Nyan Win told RFA on Wednesday that he was confused about why the report suggested he had said the NLD would back Shwe Mann.
“The reporter asked me something about that and I replied to him that it was impossible, because neither the people nor the NLD like to see generals change from their military uniforms into civilian dress, but he wrote that the NLD supports Shwe Mann for president in the 2015 election,” he said.
“As NLD members, how could we support another person for presidency? We wouldn’t support the kind of governance system that comes from a military government.”
The NLD has been calling for a number of amendments to articles in the junta-backed 2008 constitution it views as undemocratic, including to Article 59(F), which prohibits Aung San Suu Kyi from becoming president because her two sons are not citizens of Myanmar.
Nyan Win said that the NLD has considered someone from the party to run as a presidential candidate in next year’s election if the article is not amended and Aung San Suu Kyi is barred from running.
‘No second person’
Han Tha Myint told Eleven that he never mentioned Shwe Mann’s name during his interview with Reuters, saying only that the NLD would consider supporting a nonparty candidate if the person’s views aligned with its views.
“They asked who will be the presidential candidate for the NLD if Daw Aung San Suu Kyi is still blocked by [Article] 59(F). There is no second person beside her in the NLD,” the report quoted him as saying.
“Then, they asked who the NLD will nominate. I said the candidate for president does not need to be an MP; he or she might be from any political party. He doesn’t need to be from the NLD.”
Speaking to the Democratic Voice of Burma, Han Tha Myint said that while backing another party is conceivable in the absence of a popular and eligible contender, the media may have jumped the gun.
“It’s a hypothetical situation right now and I don’t want to speculate,” he told the Voice.

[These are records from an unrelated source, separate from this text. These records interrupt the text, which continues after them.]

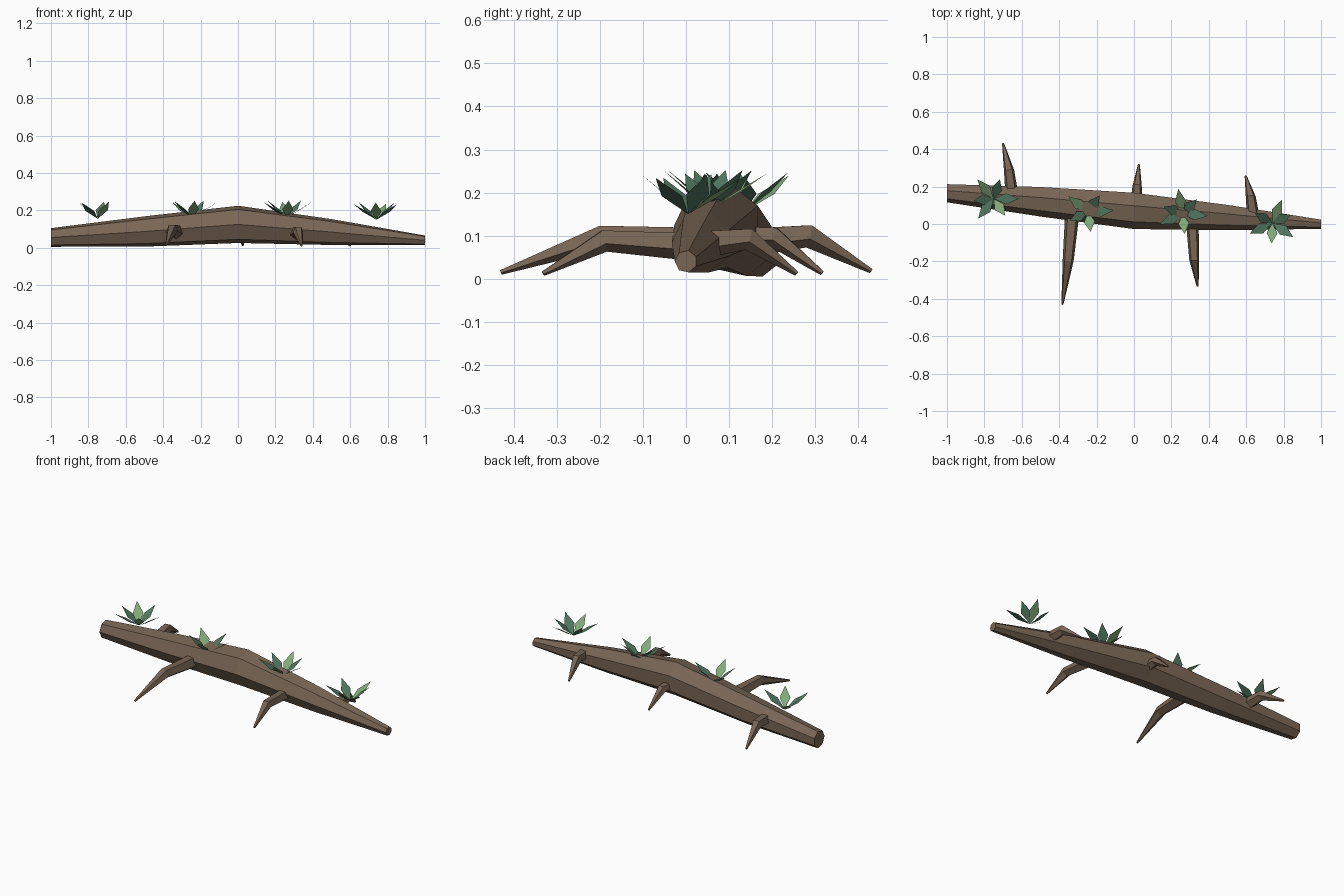
import bpy, bmesh, math
from mathutils import Vector

if "Cube" in bpy.data.objects:
    bpy.data.objects.remove(bpy.data.objects["Cube"])


def material(name, rgb):
    m = bpy.data.materials.new(name)
    m.diffuse_color = (*rgb, 1)
    m.use_nodes = True
    m.node_tree.nodes["Principled BSDF"].inputs["Base Color"].default_value = m.diffuse_color
    return m


bark = material("bark", (0.19, 0.132, 0.09))
dark_green = material("dark_green", (0.085, 0.19, 0.12))
light_green = material("light_green", (0.22, 0.40, 0.19))


def finish(name, bm, mats):
    me = bpy.data.meshes.new(name)
    bm.to_mesh(me)
    bm.free()
    for m in mats:
        me.materials.append(m)
    ob = bpy.data.objects.new(name, me)
    bpy.context.collection.objects.link(ob)
    return ob


def loft(name, rings):
    """Skin a list of equal-sized point rings and cap both ends."""
    bm = bmesh.new()
    loops = [[bm.verts.new(p) for p in r] for r in rings]
    n = len(loops[0])
    for a, b in zip(loops, loops[1:]):
        for i in range(n):
            j = (i + 1) % n
            bm.faces.new((a[i], a[j], b[j], b[i]))
    bm.faces.new(loops[0])
    bm.faces.new(loops[-1])
    bmesh.ops.recalc_face_normals(bm, faces=bm.faces)
    return finish(name, bm, [bark])


# Trunk: seven-sided sections (x, y centre, z centre, radius)
sections = [(-1, 0.167, 0.055, 0.051), (-0.5, 0.123, 0.087, 0.083),
            (0, 0.075, 0.125, 0.102), (0.5, 0.038, 0.084, 0.071),
            (1, 0.0, 0.04, 0.026)]
loft("log", [[(x, y + r * math.cos(math.pi + i * math.tau / 7),
               z + r * math.sin(math.pi + i * math.tau / 7)) for i in range(7)]
             for x, y, z, r in sections])


# Branch stubs: bent five-sided tapering limbs (root, elbow, tip, elbow radius)
branches = [
    ((-0.33, 0.06, 0.085), (-0.352, -0.195, 0.098), (-0.383, -0.43, 0.015), 0.031),
    ((0.31, 0.04, 0.075), (0.322, -0.19, 0.09), (0.34, -0.332, 0.012), 0.028),
    ((-0.65, 0.13, 0.085), (-0.668, 0.285, 0.101), (-0.70, 0.43, 0.018), 0.029),
    ((0.01, 0.09, 0.095), (0.017, 0.205, 0.098), (0.026, 0.317, 0.013), 0.026),
    ((0.64, 0.02, 0.08), (0.624, 0.145, 0.094), (0.597, 0.257, 0.012), 0.028)]
for k, (root, elbow, tip, r) in enumerate(branches):
    a, b, c = Vector(root), Vector(elbow), Vector(tip)
    d1, d2 = (b - a).normalized(), (c - b).normalized()
    rings = []
    for p, d, rad in ((a, d1, r * 1.3), (b, (d1 + d2).normalized(), r), (c, d2, 0.006)):
        side = d.cross(Vector((0, 0, 1))).normalized()
        up = side.cross(d)
        rings.append([p + rad * (side * math.sin(t) + up * math.cos(t))
                      for t in (math.pi / 5 + i * math.tau / 5 for i in range(5))])
    loft(f"branch_{k + 1}", rings)


# Leaf tufts: base point and heading of each pointed leaf in degrees
tufts = [((-0.75, 0.135, 0.155), (-56, 0, 72, 130, 186, 232)),
         ((-0.245, 0.065, 0.16), (-83, 3, 55, 142, 205)),
         ((0.26, 0.055, 0.16), (-84, -5, 45, 100, 160, 205)),
         ((0.74, 0.005, 0.15), (-92, -34, 24, 68, 150, 205))]
for k, (base, headings) in enumerate(tufts):
    bm = bmesh.new()
    for i, h in enumerate(headings):
        a = math.radians(h)
        out = Vector((math.cos(a), math.sin(a), 0))
        side = Vector((-out.y, out.x, 0))
        reach, rise = (0.108, 0.092) if i % 2 == 0 else (0.135, 0.084)
        o = Vector(base)
        mid = o + out * reach * 0.5 + Vector((0, 0, rise * 0.5))
        pts = [o, mid - side * 0.029, o + out * reach + Vector((0, 0, rise)),
               mid + side * 0.029]
        f = bm.faces.new([bm.verts.new(p) for p in pts])
        f.material_index = 1 if i in (0, 3) else 0
    finish(f"leaf_tuft_{k + 1}", bm, [dark_green, light_green])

The NLD urged Reuters on Wednesday to resolve the discrepancy in its report.
USDP lawmaker Zaw Myint Pe also questioned the report, saying that his party had not even made a decision on who it would put forward as a candidate for the nation’s top post.
“The upcoming election is still one year away from now—we haven’t even considered who will be chosen as a presidential candidate for our party. Ahead of the election we must hold a party conference, during which we will discuss the issue,” he told RFA.
“I don’t think that information [about backing Shwe Mann] was officially announced by the NLD.”
Next year’s parliamentary elections will be the first since President Thein Sein’s quasi-civilian government took power from the former military regime in 2011, initiating sweeping democratic reforms that have been widely lauded in the West.
It will also mark the first general elections to be contested by the NLD, which won a 1990 vote in a landslide victory that the military refused to accept. A 2010 election was boycotted by the NLD while Aung San Suu Kyi was under house arrest.
The NLD enjoys a huge popular following, but must contend with the military-backed USDP in parliament, which chooses the president under Myanmar’s political system. A clause in the country’s charter guarantees that 25 percent of the seats in the lower house are filled by military MPs.
Shwe Mann and Aung San Suu Kyi have cooperated in parliament, and the former general has suggested he would cooperate with the NLD leader if the constitution was amended to allow her to run and she was to win the presidency.
However, despite an NLD petition calling for the removal of an effective military veto over changes to the charter which garnered five million signatures, the USDP appears unlikely to support the move, meaning it is highly unlikely that Aung San Suu Kyi will be able to contend the presidency.
Another clause in the charter, Article 59(D), states that the president of Myanmar “shall be well acquainted with the affairs of the Union such as political, administrative, economic, and military.”
The article is widely interpreted to mean that the president would have had to have served in Myanmar’s army, which Aung San Suu Kyi has not done.
Reported by Myo Thant Khine and Nay Rein Kyaw for RFA’s Myanmar Service. Translated by Khet Mar. Written in English by Joshua Lipes.